ACTive Citizenship Award - Resources to inspire you
What is the ACTive citizenship Award scheme?
- An award scheme to celebrate and acknowledge positive social changes children are making in their communities through active citizenship
- A toolkit to support, engage and empower children to become change makers, and to lead action on real issues they are concerned and passionate about; and curriculum guidance for teachers
- Active citizenship is a process to involve pupils in learning how to take part in democracy and use their Citizenship knowledge, skills and understanding to work together in trying to make a positive difference in the world around them.
The awards are based around three areas: learning, school culture and community.
To achieve an award, pupils design, develop, undertake and report on an active citizenship project within one of these areas – the project can be on any issue that they care strongly about and want to challenge, change or improve.
Projects can be based on a wide range of issues; the case studies included here will help inspire you and your pupils to develop their own ideas.
Amy and Nicole, both aged 11 from the Hall Primary School in Leicester wanted to address the issue of litter in their school playground. Noticing that much of the litter was crisp packet which cannot be recycled they found a local company who could use them to created garden furniture. They set up crisp packet collection points in the school and later in the wider community The furniture company donated a penny for each of the 25,000 packets they collected to their choice of charity, a neo-natal unit at the local hospital.
Ben, aged 13 from the Quay School, a special school in Poole was motivated by his own negative experiences at previous schools and developed a school-wide rights charter working with the pupil council and using his learning on human rights.
Sam, aged 13, also from the Poole school, took on the issue of non-binary students being recognised on school forms. Sam requested changes in national school information data collection systems and continues to campaign for recognition for non-binary young people.
Year 2 pupils (aged 6-7) at the Christ Church Primary School in London, drew on their learning around food poverty and rights and organised a food collection for a food bank that families including children benefit from. Students created posters explaining how to make donations and raising awareness about the issue. They wrote letters to their local MP to ask her to consider making this issue a topic she looks into when thinking about supporting their community.
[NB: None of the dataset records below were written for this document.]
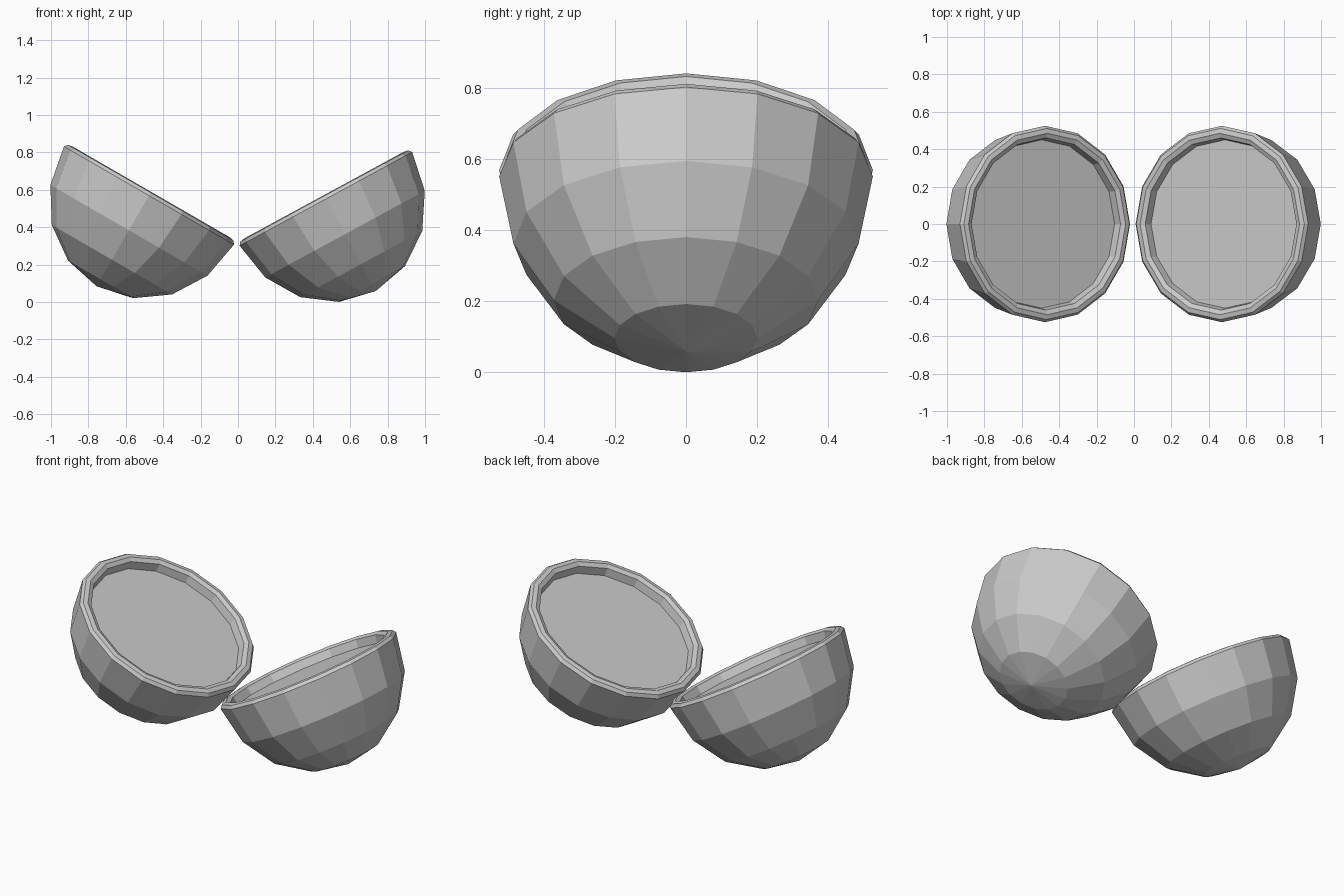
import bpy, bmesh
from math import radians, sin, cos, tau
from mathutils import Matrix

cube = bpy.data.objects.get("Cube")
if cube:
    bpy.data.objects.remove(cube, do_unlink=True)

SIDES = 16
RADIUS, DEPTH = 0.525, 0.56

grey = bpy.data.materials.new("plain_grey")
grey.use_nodes = True
colour = (0.6, 0.6, 0.6, 1)
grey.diffuse_color = colour
grey.node_tree.nodes["Principled BSDF"].inputs["Base Color"].default_value = colour


def half_shell(name, centre, tilt):
    """Faceted half shell with a bevelled lip and a shallow recessed floor."""
    # Outer profile from near the pole up to the widest ring
    profile = [(RADIUS * cos(radians(a)), -DEPTH * sin(radians(a)))
               for a in (67.5, 45, 22.5, 0)]
    # Lip, then inner wall down to the floor
    profile += [(0.511, 0.018), (0.485, 0.023), (0.46, 0.012), (0.45, -0.035)]

    bm = bmesh.new()
    rings = [[bm.verts.new((r * cos(tau * i / SIDES), r * sin(tau * i / SIDES), z))
              for i in range(SIDES)] for r, z in profile]
    pole = bm.verts.new((0, 0, -DEPTH))
    for i in range(SIDES):
        j = (i + 1) % SIDES
        bm.faces.new((pole, rings[0][j], rings[0][i]))
        for low, high in zip(rings, rings[1:]):
            bm.faces.new((low[i], low[j], high[j], high[i]))
    bm.faces.new(rings[-1])  # recessed floor
    bmesh.ops.recalc_face_normals(bm, faces=bm.faces)

    mesh = bpy.data.meshes.new(name)
    bm.to_mesh(mesh)
    bm.free()
    mesh.materials.append(grey)
    obj = bpy.data.objects.new(name, mesh)
    obj.matrix_world = Matrix.Translation(centre) @ Matrix.Rotation(radians(tilt), 4, "Y")
    bpy.context.collection.objects.link(obj)


# Two open halves leaning towards each other
half_shell("left_half_shell", (0.47, 0, 0.551), -28.5)
half_shell("right_half_shell", (-0.476, 0, 0.569), 30)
Pupils in year 7 and 8 (aged 11-13) at St James's High School in Bolton, undertook a variety of actions across several issues where they wanted to see change, including food poverty, racism, gender equality, road safety and damage to the Greenbelt. Mercy in year 7, wrote to his local MP about providing more black culture in lessons in school, and had a meeting with his head teacher to discuss. His MP has promised to take this up with the education secretary, and different departments in the school are teaching about black culture throughout the year. Mya in year 8, created a video explaining the dangers of drowning and the important work of the RNLI, using digital activism to spread the word, the community collaboratively walked the target miles set out and raised money for the cause.
Josie, year 7, Brockhill Performing Arts College in Kent, raised awareness about the impacts of bullying on mental health by researching into the issue, developing her knowledge around fairness and making a difference, and creating an awareness poster using artists who specialised in portraying negative mental health and related emotions. Josie used this to educate her peers on the issue.
Pupils in year 3 (aged 7-8) at the Sir John Heron Primary School in London led an assembly in their school about the cause and effects of homelessness in their community. They wrote to their MP and the Mayor of London to recommend that education about mental health and finances be given more prominence, something the Department for Education has recently started to address.
During the covid-19 lockdown, pupils taught by one of our ACT Ambassadors, Steven, have been doing an ACTive citizenship socially-distanced project.
His Year 9 classes completed an awareness raising form of Social Action, called 'Angelic Trouble Makers.' It is a mix of articles, podcasts and animations on an array of social issues.
Please do take a look, read, listen and watch on their Wordpress blog.